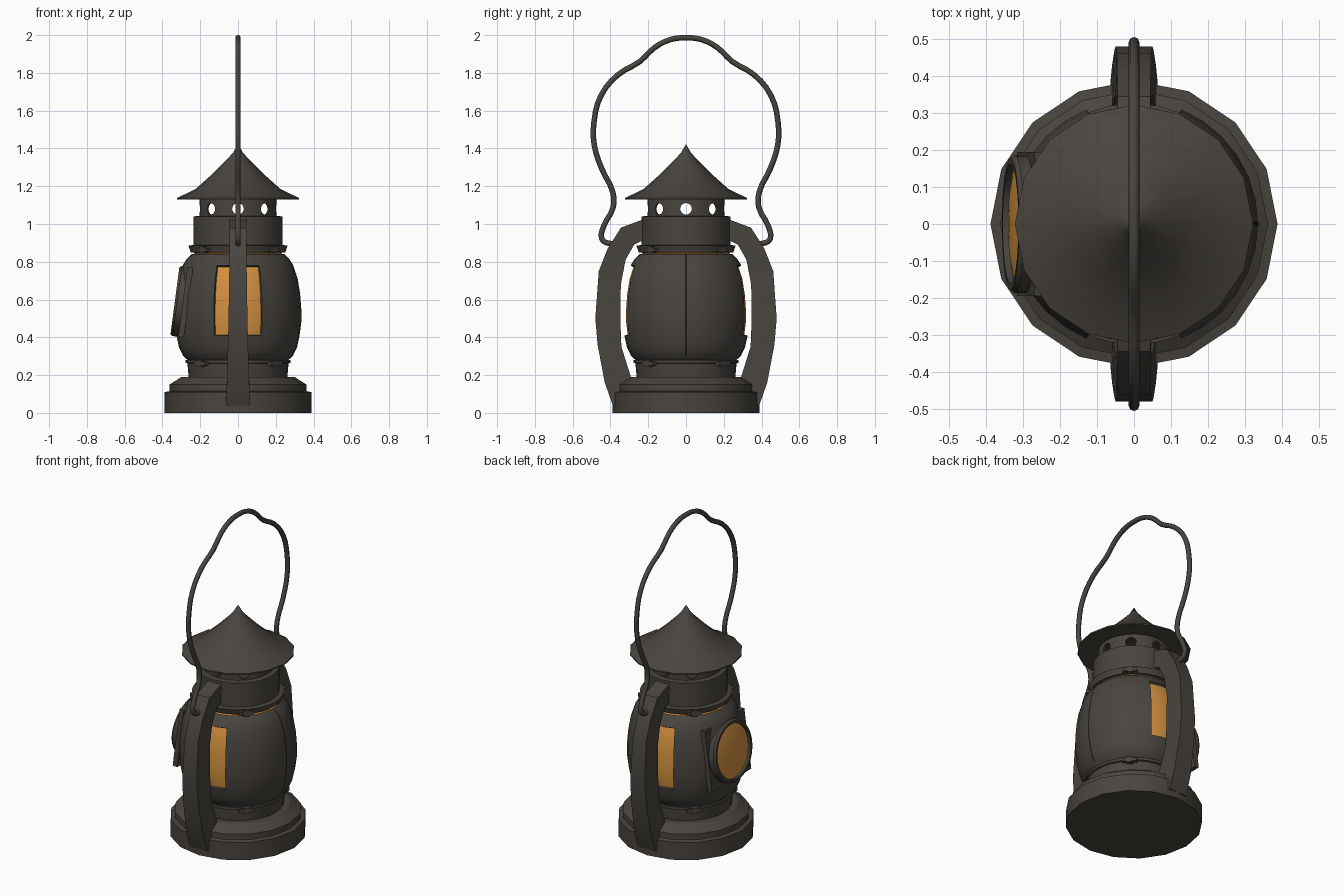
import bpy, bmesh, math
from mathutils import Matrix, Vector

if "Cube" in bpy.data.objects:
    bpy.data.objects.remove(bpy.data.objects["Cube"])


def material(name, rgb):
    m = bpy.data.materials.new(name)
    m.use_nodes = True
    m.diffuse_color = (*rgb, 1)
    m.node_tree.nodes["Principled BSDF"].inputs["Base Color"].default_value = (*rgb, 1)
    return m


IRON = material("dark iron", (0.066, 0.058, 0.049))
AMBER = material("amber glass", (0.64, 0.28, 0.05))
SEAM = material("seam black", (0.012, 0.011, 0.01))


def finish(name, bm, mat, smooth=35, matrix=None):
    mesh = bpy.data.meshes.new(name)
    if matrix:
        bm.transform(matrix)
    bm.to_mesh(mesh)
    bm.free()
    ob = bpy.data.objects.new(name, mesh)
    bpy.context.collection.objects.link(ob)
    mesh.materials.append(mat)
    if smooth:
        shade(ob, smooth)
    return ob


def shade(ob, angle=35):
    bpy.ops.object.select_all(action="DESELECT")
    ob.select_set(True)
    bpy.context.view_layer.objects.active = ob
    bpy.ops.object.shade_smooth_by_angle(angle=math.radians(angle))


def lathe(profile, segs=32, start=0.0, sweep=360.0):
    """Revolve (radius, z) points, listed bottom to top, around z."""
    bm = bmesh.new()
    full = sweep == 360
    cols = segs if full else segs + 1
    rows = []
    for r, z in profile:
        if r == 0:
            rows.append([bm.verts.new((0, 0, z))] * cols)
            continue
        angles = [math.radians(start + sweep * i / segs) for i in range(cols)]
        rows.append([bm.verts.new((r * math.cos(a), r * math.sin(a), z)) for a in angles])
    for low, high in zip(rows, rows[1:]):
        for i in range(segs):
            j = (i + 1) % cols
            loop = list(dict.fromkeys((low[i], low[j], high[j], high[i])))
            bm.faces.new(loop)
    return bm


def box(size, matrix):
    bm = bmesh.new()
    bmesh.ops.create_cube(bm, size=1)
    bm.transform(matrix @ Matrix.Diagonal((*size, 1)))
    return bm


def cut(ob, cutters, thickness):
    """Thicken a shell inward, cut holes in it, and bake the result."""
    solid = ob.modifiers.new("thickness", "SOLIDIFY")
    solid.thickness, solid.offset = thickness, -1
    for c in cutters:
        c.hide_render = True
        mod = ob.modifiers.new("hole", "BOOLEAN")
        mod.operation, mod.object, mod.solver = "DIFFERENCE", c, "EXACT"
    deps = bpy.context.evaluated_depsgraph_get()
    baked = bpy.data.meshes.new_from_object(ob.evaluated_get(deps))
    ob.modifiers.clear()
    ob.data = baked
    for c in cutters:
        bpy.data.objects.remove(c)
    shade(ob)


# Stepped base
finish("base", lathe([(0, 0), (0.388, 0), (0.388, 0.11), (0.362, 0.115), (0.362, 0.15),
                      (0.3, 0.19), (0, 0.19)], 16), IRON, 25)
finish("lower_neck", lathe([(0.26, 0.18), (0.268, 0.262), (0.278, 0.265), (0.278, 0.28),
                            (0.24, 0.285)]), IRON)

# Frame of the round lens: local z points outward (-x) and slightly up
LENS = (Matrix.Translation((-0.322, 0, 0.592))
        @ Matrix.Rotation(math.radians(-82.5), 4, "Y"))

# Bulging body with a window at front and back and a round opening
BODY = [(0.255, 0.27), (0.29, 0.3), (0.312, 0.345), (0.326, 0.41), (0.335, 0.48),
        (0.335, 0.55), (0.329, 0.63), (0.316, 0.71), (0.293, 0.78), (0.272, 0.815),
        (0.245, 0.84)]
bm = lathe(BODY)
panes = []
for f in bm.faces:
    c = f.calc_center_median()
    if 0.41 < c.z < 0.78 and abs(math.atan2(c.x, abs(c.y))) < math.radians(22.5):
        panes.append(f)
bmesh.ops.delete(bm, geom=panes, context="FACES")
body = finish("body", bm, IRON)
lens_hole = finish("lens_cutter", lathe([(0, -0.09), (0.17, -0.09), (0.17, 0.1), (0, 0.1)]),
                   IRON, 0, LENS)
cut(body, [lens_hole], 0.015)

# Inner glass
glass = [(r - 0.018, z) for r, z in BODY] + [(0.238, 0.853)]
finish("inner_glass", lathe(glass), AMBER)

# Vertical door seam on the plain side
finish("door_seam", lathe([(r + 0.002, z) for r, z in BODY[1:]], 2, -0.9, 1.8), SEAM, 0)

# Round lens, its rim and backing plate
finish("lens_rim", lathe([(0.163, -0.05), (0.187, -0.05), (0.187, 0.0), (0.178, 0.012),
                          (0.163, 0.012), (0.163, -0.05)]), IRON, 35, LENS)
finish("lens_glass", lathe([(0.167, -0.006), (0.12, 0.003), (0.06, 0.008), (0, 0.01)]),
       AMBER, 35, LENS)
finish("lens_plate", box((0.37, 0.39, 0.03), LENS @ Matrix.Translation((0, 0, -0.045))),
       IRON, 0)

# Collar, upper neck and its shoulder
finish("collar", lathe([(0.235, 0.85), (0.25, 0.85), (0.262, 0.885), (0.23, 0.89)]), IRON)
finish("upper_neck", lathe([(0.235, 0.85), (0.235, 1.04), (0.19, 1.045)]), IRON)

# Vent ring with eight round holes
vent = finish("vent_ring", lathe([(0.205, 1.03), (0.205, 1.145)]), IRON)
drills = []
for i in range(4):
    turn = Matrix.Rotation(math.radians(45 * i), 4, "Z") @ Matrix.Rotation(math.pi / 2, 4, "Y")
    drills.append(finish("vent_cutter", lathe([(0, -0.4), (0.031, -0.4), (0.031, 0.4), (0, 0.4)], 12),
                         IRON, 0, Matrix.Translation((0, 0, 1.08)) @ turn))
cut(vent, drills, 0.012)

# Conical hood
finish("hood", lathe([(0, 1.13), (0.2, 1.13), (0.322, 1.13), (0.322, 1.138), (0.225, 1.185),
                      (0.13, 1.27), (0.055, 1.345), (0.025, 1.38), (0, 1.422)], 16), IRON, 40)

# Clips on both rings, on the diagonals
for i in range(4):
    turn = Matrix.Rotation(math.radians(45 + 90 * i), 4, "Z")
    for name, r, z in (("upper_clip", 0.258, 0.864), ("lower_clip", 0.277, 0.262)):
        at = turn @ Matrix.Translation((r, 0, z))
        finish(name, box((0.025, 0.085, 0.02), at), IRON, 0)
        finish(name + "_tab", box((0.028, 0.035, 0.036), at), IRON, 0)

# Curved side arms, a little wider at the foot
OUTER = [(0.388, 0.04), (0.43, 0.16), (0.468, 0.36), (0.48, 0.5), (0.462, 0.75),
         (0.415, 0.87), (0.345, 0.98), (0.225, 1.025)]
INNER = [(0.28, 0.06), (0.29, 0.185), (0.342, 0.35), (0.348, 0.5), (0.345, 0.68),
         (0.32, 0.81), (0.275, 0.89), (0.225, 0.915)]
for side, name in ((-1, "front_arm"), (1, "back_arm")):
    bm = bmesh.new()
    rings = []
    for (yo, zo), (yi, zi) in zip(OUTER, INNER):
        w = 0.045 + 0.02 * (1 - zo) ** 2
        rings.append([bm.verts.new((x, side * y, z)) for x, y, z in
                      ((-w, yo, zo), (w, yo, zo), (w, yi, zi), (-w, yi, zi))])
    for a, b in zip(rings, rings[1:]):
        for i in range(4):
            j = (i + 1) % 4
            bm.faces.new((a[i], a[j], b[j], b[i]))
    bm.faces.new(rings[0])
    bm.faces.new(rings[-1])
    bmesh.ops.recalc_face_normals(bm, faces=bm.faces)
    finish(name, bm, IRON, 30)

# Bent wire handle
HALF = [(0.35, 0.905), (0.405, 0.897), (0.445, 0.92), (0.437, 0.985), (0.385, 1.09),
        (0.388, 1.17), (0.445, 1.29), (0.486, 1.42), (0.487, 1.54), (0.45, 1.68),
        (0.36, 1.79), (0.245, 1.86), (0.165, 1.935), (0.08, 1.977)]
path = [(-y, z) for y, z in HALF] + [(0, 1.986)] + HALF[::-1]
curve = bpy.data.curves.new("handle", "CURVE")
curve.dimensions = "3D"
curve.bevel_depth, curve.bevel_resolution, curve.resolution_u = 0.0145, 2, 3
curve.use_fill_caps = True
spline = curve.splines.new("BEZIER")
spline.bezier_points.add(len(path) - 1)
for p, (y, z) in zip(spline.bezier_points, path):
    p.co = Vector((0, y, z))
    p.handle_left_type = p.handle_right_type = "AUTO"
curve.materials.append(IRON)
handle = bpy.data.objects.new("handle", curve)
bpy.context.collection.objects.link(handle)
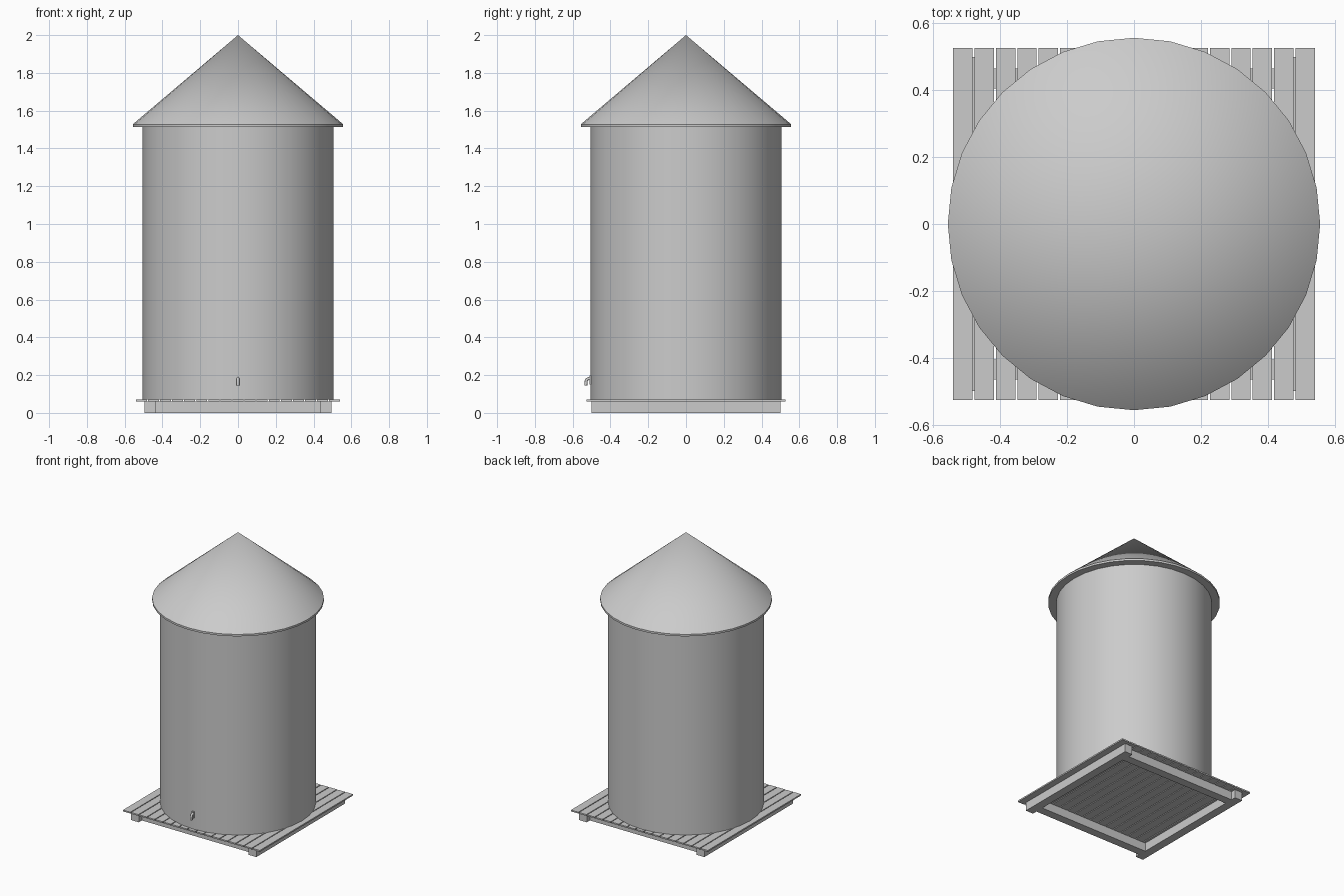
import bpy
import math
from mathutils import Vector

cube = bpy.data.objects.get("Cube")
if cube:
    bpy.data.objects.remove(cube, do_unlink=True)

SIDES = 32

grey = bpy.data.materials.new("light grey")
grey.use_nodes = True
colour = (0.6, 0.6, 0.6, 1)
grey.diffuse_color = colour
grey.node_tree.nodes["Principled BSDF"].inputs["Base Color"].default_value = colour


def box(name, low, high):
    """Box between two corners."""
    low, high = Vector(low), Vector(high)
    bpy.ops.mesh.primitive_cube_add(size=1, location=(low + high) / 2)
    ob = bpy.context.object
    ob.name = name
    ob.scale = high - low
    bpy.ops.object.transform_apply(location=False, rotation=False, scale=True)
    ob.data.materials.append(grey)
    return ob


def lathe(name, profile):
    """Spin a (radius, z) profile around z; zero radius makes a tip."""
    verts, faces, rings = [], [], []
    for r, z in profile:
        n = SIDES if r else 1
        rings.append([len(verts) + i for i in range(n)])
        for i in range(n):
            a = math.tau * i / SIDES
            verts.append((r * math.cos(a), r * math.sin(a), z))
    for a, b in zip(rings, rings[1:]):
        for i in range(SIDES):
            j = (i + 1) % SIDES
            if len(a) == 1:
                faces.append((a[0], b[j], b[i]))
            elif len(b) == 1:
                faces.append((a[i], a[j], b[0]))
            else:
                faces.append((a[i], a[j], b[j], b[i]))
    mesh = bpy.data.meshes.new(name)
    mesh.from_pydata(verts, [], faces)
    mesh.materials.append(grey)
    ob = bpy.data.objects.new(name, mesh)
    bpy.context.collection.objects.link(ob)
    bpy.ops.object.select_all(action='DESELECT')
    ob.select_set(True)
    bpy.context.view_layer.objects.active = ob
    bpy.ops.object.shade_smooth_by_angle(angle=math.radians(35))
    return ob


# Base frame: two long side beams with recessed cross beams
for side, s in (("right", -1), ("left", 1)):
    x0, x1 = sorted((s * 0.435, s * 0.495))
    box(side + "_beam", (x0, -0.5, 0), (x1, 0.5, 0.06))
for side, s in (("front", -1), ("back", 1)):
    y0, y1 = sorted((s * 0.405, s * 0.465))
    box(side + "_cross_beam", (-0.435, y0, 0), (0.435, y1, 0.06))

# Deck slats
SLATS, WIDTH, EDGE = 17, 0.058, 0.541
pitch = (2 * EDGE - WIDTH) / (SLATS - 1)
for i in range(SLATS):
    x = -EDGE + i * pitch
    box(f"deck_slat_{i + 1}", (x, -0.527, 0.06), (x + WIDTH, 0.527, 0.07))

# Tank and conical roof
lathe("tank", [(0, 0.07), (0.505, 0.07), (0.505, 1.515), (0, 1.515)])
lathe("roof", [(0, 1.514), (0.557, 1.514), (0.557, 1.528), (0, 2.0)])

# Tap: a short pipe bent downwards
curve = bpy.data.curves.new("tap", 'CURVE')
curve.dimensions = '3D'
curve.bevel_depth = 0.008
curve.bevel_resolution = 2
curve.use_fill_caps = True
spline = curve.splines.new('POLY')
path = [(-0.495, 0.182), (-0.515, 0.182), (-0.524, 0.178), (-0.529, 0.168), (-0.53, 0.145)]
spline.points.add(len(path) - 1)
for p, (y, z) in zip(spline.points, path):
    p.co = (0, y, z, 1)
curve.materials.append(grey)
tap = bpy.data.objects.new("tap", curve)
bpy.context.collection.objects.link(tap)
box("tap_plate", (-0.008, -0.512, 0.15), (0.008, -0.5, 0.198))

*REQUIRED WORK*: Nothing should appear in the reply except the lines from the start of the listing above through the line with "(0.012, 0.011, 0.01))", repeated exactly and free of pictures.

*ANSWER BOX*:
import bpy, bmesh, math
from mathutils import Matrix, Vector

if "Cube" in bpy.data.objects:
    bpy.data.objects.remove(bpy.data.objects["Cube"])


def material(name, rgb):
    m = bpy.data.materials.new(name)
    m.use_nodes = True
    m.diffuse_color = (*rgb, 1)
    m.node_tree.nodes["Principled BSDF"].inputs["Base Color"].default_value = (*rgb, 1)
    return m


IRON = material("dark iron", (0.066, 0.058, 0.049))
AMBER = material("amber glass", (0.64, 0.28, 0.05))
SEAM = material("seam black", (0.012, 0.011, 0.01))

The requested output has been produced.